What will be the most exciting part of this major for campers? The most challenging?
In general, it's always exciting for campers to eat something they created themselves. I think in Breakfast Club, the most exciting recipe is also the most challenging: bagels! Campers are surprised that they can make a dish like bagels from scratch because it seems so complicated. It is actually a fairly involved and complex process (rising and kneading the dough, forming, boiling and baking), but I think the sophistication of the recipe also makes it exciting. Plus, the end result—a fresh-from-the-oven, baked-from-scratch bagel—is definitely worth the effort.

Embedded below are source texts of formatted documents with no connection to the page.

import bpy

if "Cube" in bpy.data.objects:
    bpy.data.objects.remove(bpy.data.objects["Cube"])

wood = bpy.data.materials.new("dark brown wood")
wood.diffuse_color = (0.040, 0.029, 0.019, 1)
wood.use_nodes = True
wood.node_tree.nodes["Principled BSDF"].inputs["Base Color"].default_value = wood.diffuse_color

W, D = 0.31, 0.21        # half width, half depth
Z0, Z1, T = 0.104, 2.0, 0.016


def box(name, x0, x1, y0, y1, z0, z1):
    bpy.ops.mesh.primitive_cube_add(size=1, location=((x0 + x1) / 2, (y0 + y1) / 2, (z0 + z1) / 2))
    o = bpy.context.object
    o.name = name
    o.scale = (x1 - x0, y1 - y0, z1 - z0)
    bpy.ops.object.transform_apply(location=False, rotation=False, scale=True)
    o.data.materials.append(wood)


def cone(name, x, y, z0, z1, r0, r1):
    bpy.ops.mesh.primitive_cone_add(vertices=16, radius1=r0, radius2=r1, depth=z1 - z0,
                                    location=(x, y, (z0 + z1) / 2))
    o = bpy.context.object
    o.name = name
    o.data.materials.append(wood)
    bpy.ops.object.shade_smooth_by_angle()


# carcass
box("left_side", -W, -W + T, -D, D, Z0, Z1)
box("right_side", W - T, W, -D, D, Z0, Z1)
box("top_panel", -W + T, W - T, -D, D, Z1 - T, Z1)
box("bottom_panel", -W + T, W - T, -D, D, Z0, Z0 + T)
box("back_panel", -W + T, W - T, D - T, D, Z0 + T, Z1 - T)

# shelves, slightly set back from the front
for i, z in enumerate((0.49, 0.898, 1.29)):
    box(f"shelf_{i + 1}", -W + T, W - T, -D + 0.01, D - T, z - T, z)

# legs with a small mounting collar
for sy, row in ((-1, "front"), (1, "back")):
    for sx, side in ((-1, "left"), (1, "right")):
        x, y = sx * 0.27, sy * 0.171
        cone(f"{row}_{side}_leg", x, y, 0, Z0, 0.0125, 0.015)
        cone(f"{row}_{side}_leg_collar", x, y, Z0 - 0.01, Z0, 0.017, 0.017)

How will campers practice the Galileo Innovation Approach in this major?
Campers are working in groups each day of the week, which is an amazing opportunity for them to strengthen their collaborative mindset. Each day campers practice collaborative planning strategies like active listening, practicing using “yes, and…” and finding ways to combine parts of everyone's ideas to create new ones. Activities are also specifically designed to help campers see the value of multiple perspectives. For example, campers work together during a smoothie activity where everyone picks an ingredient without knowing what the others picked, and the group has to find a way to use everyone's ingredient in their collaborative creation. Campers are often surprised at how an ingredient they would have never picked actually tastes delicious.